To learn more about the USC Institute of Armenian Studies, visit http://armenian.usc.edu.

References:

“Out of the box: Challenging approaches to language transmission in the Diaspora.” Innovate Armenia. University of Southern California. Los Angeles, CA, April 2. https://bit.ly/21AKgSK 

Karapetian, S. (2014) "How Do I Teach My Kids My Broken Armenian?": A Study of Eastern Armenian Heritage Language Speakers in Los Angeles (Doctoral dissertation). https://bit.ly/2VM7Oal 

Karapetian, S.  (2019). “Eastern Armenian speakers as potential Western Armenian learners: Reflections on second dialect acquisition.” B. Der Matossian & B. Der Mugrdechian (Eds.), Western Armenian in the 21st Century: Challenges and New Approaches. Fresno, CA: The Press at Fresno State. https://bit.ly/2VZycNS 

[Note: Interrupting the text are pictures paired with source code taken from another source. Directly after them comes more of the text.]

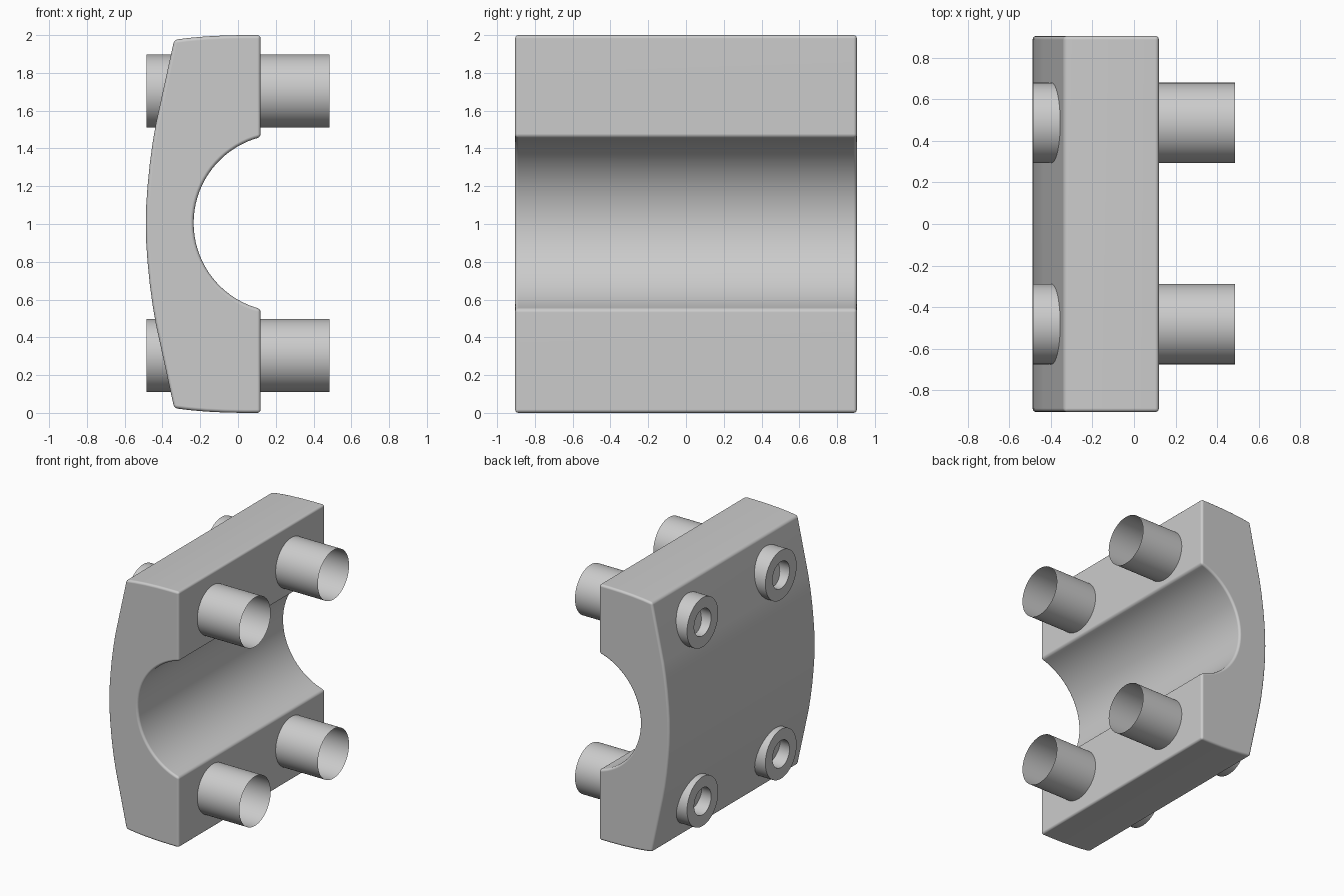
import bpy, bmesh, math
from mathutils import Matrix, Vector

if "Cube" in bpy.data.objects:
    bpy.data.objects.remove(bpy.data.objects["Cube"])


def finish(name, bm, angle):
    mesh = bpy.data.meshes.new(name)
    bm.to_mesh(mesh)
    bm.free()
    ob = bpy.data.objects.new(name, mesh)
    bpy.context.collection.objects.link(ob)
    bpy.ops.object.select_all(action='DESELECT')
    ob.select_set(True)
    bpy.context.view_layer.objects.active = ob
    bpy.ops.object.shade_smooth_by_angle(angle=math.radians(angle))
    return ob


# Clamp body: half outline (x, height above the middle), mirrored, with a bore arc
HALF_WIDTH = 0.905
outer = [(0.12, 1.0), (0.03, 1.0), (-0.07, 0.998), (-0.17, 0.993), (-0.26, 0.985), (-0.338, 0.975),
         (-0.435, 0.53), (-0.452, 0.43), (-0.467, 0.32), (-0.479, 0.2), (-0.486, 0.1)]
profile = [(x, 1 + h) for x, h in outer] + [(-0.488, 1.0)]
profile += [(x, 1 - h) for x, h in reversed(outer)]

bore_r, bore_x, bore_z = 0.469, 0.234, 1.005
half_arc = math.acos((bore_x - 0.12) / bore_r)
for i in range(37):
    a = math.pi + half_arc * (1 - 2 * i / 36)
    profile.append((bore_x + bore_r * math.cos(a), bore_z + bore_r * math.sin(a)))

# Make sure the bore runs from its lower lip to its upper lip
n = len(profile) - 37
if profile[n][1] > profile[-1][1]:
    profile[n:] = profile[n:][::-1]

bm = bmesh.new()
face = bm.faces.new([bm.verts.new((x, -HALF_WIDTH, z)) for x, z in profile])
ext = bmesh.ops.extrude_face_region(bm, geom=[face])
moved = [g for g in ext["geom"] if isinstance(g, bmesh.types.BMVert)]
bmesh.ops.translate(bm, verts=moved, vec=(0, 2 * HALF_WIDTH, 0))
bmesh.ops.recalc_face_normals(bm, faces=bm.faces)
sharp = [e for e in bm.edges if e.calc_face_angle(0) > math.radians(25)]
bmesh.ops.bevel(bm, geom=sharp, offset=0.018, offset_type='OFFSET', segments=3,
                profile=0.5, affect='EDGES', clamp_overlap=True)
body = finish("clamp_body", bm, 40)
body.modifiers.new("even_shading", 'WEIGHTED_NORMAL').keep_sharp = True


# Bolts: lathed socket head and sleeve, open at the +x end
def bolt(name, y, z):
    section = [(-0.25, 0.0), (-0.25, 0.105), (-0.485, 0.105), (-0.485, 0.193), (0.485, 0.193)]
    bm = bmesh.new()
    verts = [bm.verts.new((x, 0, r)) for x, r in section]
    edges = [bm.edges.new(pair) for pair in zip(verts, verts[1:])]
    bmesh.ops.spin(bm, geom=verts + edges, cent=(0, 0, 0), axis=(1, 0, 0),
                   angle=2 * math.pi, steps=64)
    bmesh.ops.remove_doubles(bm, verts=bm.verts, dist=0.0001)
    bmesh.ops.recalc_face_normals(bm, faces=bm.faces)
    # Keep the outer wall facing outward
    wall = max(bm.faces, key=lambda f: f.calc_area())
    c = wall.calc_center_median()
    if wall.normal.dot(Vector((0, c.y, c.z))) < 0:
        bmesh.ops.reverse_faces(bm, faces=bm.faces)
    bmesh.ops.transform(bm, matrix=Matrix.Translation((0, y, z)), verts=bm.verts)
    finish(name, bm, 35)


for side, y in (("front", -0.482), ("back", 0.487)):
    for level, z in (("lower", 0.304), ("upper", 1.704)):
        bolt(f"bolt_{level}_{side}", y, z)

Karapetian, S. (2018). “The evolving role of language in the construction of Armenian identity in the diaspora.” In H. Berberian & T. Daryaee (Eds.), Armenian Identity Through the Ages. Mazda Publishers.

Karapetian, S. (2018). “Defective Armenian: The destructive impact of heritage language anxiety.” In S. Kresin & S. Bauckus (Eds.), Connecting across Languages and Cultures: A Heritage Language Festschrift in Honor of Olga E. Kagan. Bloomington, IN: Slavica.

Karapetian, S. (2017). “Challenges with institutionalizing a pluricentric diasporic language: The case of Armenian in Los Angeles.” In O. Kagan, M. Carreira, & C. Chick (Eds.), A Handbook on Heritage Language Education: From Innovation to Program Building. New York and London: Routledge.